After a bit more window shopping, we headed down to the Georgetown waterfront for our dinner at Farmers Fishers Bakers. This restaurant came highly recommended by D.C. friends. It’s a great location, a huge menu, and so many fun cocktails. After dinner, we walked along the Georgetown waterfront all the way to the Lincoln Memorial. By then, the sun had set and the Lincoln looked so majestic lit up at night. It’s such a powerful experience to visit our nation’s monuments and memorials.

Monday:
We decided to spend Monday by the National Mall. We went to the Hirshhorn Museum for some contemporary and modern art, popped into the Museum of American History for a few minutes, and then went to the National Portrait Gallery. One of the great things about D.C. is that all the Smithsonian museums are free to visit, making bouncing around guilt-free. However, we definitely could’ve spent a lot more time at the National Portrait Gallery. Although we had been to that one before, it’s our favorite museum. It’s a fascinating look at American history through the lens of impactful Americans and their portraits.

After a morning of museum-hopping, we got a leisurely lunch at Zaytinya right across the National Portrait Gallery for some delicious Mediterranean food. After that, it was time to freshen up (again, the heat!) at our hotel, pack our things, and head to Arlington for our bus departure. It was a wonderful weekend celebrating dear friends and making memories for ourselves!

Tips:

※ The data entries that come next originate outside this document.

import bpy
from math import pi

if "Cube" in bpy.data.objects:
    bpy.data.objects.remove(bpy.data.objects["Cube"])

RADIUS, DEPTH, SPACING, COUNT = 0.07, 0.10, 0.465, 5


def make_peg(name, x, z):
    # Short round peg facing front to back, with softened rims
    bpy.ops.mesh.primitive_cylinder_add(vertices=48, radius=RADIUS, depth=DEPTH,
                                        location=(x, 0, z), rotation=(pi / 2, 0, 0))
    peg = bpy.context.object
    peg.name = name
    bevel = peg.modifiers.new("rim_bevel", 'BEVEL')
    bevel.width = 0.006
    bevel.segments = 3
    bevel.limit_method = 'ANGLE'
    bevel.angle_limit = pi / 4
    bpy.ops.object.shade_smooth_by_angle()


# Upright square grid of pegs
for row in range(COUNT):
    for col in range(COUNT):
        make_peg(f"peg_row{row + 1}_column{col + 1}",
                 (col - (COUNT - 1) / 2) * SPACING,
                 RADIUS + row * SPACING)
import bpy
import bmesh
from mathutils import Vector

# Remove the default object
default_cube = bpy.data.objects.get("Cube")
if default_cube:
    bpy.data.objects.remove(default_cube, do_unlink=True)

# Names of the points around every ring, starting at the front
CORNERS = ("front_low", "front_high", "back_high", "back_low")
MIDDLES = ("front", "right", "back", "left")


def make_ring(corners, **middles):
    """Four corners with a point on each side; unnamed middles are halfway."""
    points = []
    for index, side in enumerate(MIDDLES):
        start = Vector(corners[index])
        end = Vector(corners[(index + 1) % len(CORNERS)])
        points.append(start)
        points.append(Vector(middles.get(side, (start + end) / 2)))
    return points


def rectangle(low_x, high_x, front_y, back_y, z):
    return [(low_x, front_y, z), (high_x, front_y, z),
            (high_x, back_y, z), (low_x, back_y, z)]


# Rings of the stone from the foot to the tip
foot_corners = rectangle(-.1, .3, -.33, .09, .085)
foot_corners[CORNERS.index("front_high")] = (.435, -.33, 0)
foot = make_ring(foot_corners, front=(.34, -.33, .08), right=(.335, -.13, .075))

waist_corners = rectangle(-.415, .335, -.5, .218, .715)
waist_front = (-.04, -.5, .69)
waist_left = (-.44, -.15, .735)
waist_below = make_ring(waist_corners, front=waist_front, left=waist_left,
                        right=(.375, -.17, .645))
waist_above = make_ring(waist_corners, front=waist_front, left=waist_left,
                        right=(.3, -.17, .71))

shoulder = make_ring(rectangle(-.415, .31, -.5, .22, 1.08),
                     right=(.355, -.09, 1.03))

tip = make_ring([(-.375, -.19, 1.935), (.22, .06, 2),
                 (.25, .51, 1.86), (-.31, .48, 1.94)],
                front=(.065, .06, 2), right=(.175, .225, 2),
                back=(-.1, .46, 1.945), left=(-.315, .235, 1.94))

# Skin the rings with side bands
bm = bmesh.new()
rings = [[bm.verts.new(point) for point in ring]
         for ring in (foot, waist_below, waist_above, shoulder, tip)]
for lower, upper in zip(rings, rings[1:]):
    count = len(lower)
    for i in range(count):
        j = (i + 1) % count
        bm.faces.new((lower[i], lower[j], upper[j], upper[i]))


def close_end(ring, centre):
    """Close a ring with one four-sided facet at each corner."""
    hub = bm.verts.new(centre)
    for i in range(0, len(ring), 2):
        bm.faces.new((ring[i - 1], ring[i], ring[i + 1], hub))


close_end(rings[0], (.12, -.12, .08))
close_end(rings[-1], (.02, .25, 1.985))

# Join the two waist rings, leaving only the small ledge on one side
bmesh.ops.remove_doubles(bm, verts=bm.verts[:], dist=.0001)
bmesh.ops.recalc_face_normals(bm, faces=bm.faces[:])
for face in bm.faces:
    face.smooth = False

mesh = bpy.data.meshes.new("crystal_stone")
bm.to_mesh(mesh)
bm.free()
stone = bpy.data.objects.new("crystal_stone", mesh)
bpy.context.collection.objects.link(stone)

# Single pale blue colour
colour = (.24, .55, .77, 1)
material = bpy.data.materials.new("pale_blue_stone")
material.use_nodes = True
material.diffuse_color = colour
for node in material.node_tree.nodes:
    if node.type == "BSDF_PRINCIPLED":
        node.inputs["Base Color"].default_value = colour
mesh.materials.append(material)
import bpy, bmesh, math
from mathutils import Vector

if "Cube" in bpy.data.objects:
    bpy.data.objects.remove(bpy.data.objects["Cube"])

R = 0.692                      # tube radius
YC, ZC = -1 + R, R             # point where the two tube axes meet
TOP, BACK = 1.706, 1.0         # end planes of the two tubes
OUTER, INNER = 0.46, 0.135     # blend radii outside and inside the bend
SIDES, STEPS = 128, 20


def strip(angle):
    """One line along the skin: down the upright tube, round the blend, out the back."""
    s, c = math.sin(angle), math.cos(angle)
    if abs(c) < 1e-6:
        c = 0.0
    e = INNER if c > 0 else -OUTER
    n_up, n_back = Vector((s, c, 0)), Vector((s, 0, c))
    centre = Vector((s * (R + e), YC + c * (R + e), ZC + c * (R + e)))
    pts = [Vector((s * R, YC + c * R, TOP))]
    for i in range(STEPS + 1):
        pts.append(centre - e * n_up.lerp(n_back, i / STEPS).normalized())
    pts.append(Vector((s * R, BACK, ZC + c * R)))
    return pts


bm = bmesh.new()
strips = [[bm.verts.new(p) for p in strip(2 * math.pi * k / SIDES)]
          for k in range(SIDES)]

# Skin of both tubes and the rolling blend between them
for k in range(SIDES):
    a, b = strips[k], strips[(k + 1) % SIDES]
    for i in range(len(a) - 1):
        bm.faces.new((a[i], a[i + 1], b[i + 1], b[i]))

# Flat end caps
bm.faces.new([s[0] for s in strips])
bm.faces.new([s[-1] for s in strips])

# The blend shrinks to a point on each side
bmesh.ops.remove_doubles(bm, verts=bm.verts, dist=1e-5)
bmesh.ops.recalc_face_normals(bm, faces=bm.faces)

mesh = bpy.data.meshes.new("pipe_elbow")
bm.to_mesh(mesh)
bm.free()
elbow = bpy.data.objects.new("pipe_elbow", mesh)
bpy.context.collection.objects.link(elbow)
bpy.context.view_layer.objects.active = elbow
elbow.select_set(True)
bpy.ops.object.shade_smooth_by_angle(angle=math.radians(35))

  1. Always, always, always make a restaurant reservation if possible. All the restaurants we ate at are on Open Table, and we got to eat right when we were ready instead of waiting up to an hour and a half for a table.
  2. Walk as much as you can! Walking is always the best way to see a city, get a lay of the land, and find hidden gems.
  3. Look up the city’s event calendar ahead of time to see what free activities you can join (festivals, concerts, parades).